* **What is needed**
From the entries below, copy each line in which the word "data" occurs.

= = =

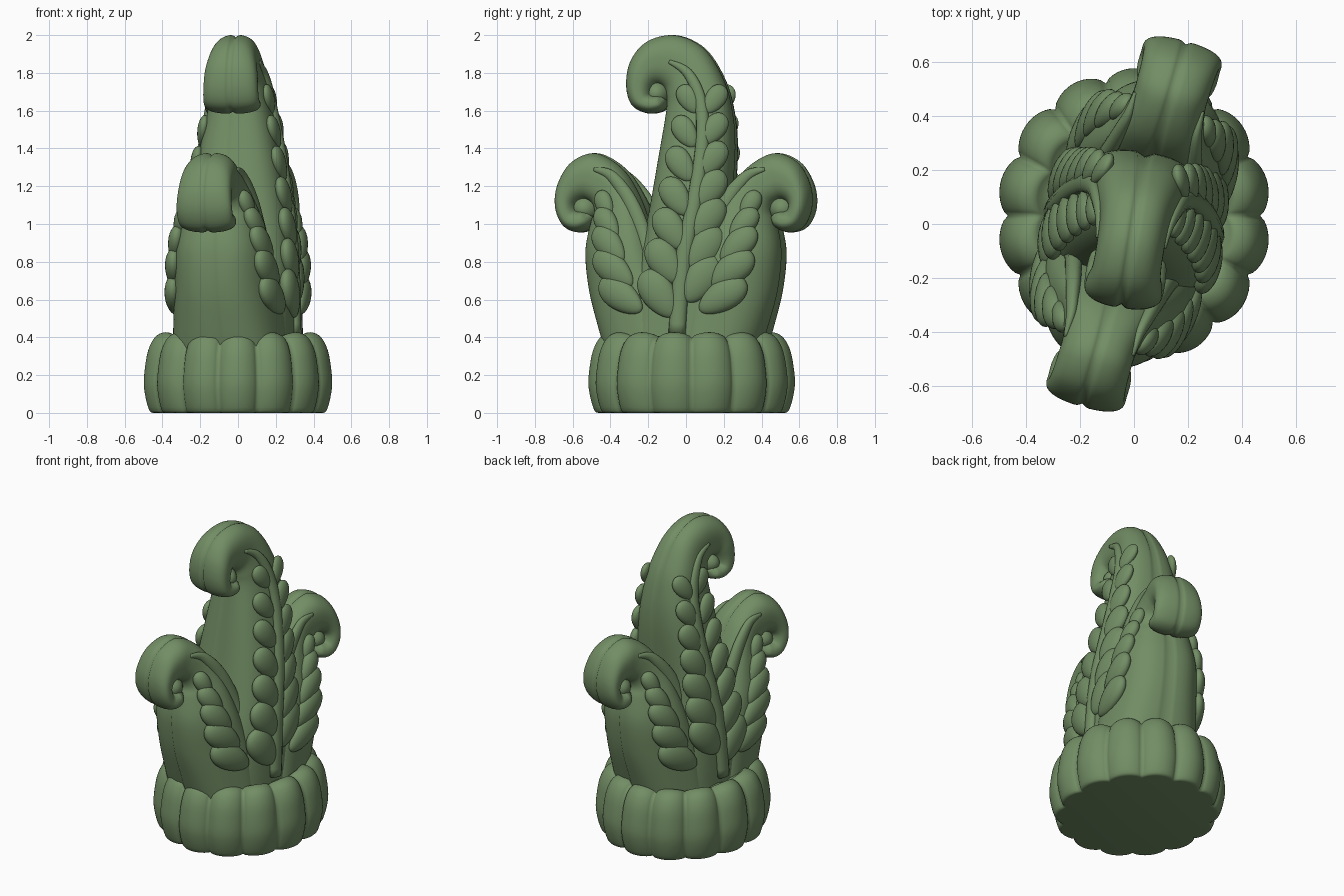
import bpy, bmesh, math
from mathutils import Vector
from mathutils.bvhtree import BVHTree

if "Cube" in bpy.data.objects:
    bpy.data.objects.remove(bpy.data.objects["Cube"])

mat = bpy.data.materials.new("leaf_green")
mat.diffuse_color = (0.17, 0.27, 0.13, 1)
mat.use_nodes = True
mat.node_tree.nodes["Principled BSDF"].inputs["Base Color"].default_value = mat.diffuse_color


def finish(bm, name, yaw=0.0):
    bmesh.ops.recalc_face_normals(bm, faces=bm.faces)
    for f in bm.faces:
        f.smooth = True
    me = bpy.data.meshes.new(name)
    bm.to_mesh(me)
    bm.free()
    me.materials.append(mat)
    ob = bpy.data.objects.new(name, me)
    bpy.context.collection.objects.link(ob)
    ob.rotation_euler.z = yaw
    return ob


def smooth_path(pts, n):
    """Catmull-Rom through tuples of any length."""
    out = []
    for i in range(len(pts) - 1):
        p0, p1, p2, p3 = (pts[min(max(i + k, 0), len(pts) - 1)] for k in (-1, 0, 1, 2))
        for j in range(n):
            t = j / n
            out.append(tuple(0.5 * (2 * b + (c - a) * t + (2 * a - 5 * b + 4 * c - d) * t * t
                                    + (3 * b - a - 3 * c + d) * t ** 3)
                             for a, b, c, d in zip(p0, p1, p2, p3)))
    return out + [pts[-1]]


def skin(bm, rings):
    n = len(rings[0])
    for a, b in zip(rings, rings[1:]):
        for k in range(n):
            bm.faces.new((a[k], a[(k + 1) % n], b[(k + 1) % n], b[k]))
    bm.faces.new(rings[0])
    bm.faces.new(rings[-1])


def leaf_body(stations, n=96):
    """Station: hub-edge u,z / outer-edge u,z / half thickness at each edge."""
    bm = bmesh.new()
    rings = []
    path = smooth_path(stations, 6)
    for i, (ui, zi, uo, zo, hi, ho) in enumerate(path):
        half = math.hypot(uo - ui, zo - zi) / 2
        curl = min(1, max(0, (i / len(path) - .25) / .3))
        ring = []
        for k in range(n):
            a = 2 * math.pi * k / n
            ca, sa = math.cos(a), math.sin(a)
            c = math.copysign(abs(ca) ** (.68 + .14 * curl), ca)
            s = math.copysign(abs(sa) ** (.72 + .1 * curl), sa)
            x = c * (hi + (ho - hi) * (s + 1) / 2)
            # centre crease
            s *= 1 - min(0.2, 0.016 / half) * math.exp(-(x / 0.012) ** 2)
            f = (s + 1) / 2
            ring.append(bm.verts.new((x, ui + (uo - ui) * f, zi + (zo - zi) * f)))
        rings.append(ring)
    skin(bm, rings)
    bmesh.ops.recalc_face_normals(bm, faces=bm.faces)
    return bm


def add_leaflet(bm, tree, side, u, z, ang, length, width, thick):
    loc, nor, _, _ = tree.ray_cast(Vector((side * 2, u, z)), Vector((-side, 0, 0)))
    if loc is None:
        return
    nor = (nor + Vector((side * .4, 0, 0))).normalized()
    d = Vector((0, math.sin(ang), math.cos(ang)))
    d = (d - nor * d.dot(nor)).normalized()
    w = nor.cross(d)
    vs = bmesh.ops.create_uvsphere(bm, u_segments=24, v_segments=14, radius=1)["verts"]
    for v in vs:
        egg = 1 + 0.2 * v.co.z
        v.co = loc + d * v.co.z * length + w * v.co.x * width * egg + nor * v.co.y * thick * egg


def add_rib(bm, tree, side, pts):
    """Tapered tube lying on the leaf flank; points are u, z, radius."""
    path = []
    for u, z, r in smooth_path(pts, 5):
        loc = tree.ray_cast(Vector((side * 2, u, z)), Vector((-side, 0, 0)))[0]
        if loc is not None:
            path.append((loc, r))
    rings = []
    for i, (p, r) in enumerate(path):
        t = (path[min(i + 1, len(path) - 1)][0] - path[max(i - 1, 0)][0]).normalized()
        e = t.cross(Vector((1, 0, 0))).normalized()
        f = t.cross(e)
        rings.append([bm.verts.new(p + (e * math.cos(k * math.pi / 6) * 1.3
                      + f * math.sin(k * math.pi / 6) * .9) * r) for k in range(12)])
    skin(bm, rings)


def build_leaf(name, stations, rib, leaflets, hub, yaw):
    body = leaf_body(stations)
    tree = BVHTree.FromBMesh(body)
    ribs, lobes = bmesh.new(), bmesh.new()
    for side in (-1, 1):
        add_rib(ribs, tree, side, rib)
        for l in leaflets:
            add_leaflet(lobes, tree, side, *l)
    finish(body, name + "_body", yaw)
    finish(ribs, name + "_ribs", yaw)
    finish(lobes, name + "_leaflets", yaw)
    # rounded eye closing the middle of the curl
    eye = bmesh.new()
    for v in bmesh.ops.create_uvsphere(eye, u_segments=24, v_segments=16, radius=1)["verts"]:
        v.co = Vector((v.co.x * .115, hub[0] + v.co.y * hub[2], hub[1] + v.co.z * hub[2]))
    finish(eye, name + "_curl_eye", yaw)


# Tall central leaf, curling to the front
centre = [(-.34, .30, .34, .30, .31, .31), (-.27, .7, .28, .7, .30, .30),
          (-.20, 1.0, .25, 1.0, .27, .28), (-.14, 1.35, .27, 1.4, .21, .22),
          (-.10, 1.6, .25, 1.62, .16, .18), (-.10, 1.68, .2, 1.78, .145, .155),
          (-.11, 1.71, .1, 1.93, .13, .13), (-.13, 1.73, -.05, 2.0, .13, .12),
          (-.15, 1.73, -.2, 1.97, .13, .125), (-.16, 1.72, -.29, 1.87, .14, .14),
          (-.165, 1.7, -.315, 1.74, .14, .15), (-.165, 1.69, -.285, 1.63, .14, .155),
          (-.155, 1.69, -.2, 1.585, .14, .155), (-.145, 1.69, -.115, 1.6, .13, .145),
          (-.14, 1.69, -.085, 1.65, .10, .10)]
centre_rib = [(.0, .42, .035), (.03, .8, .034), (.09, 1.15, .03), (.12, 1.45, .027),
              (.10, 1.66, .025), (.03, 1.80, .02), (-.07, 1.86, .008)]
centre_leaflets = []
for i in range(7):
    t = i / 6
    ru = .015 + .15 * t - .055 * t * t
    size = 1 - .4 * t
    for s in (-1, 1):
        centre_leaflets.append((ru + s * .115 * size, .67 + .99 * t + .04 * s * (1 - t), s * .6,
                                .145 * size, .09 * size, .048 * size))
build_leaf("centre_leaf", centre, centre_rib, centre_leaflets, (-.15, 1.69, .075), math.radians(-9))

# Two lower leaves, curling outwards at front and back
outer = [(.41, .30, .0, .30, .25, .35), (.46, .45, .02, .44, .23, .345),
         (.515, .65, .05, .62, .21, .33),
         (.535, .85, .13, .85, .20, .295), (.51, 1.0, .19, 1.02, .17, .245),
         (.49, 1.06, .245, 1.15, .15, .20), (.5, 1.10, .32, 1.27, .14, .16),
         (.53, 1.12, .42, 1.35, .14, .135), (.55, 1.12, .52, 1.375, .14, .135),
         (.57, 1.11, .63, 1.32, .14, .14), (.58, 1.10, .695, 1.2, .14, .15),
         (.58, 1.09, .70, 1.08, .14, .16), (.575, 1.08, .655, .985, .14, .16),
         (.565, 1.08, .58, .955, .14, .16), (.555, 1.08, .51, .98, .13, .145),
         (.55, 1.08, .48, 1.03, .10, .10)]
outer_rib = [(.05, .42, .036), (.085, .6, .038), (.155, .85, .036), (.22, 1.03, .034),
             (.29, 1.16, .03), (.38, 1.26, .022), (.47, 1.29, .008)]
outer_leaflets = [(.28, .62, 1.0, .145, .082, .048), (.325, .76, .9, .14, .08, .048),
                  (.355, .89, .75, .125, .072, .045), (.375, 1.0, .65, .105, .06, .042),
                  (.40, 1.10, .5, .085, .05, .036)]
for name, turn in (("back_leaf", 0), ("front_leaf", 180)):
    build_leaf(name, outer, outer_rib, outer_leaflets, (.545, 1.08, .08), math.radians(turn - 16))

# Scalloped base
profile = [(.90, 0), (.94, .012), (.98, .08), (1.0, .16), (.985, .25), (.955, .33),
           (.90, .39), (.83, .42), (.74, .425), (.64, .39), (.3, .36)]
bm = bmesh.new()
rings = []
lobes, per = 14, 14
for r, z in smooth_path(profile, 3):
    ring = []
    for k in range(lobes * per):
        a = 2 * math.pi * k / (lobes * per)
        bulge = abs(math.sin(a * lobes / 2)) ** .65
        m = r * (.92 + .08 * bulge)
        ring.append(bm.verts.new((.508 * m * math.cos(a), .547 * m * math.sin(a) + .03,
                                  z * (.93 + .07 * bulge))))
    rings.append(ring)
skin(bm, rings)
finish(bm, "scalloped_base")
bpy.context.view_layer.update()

= = =

* **Reply**
if "Cube" in bpy.data.objects:
    bpy.data.objects.remove(bpy.data.objects["Cube"])
mat = bpy.data.materials.new("leaf_green")
    me = bpy.data.meshes.new(name)
    ob = bpy.data.objects.new(name, me)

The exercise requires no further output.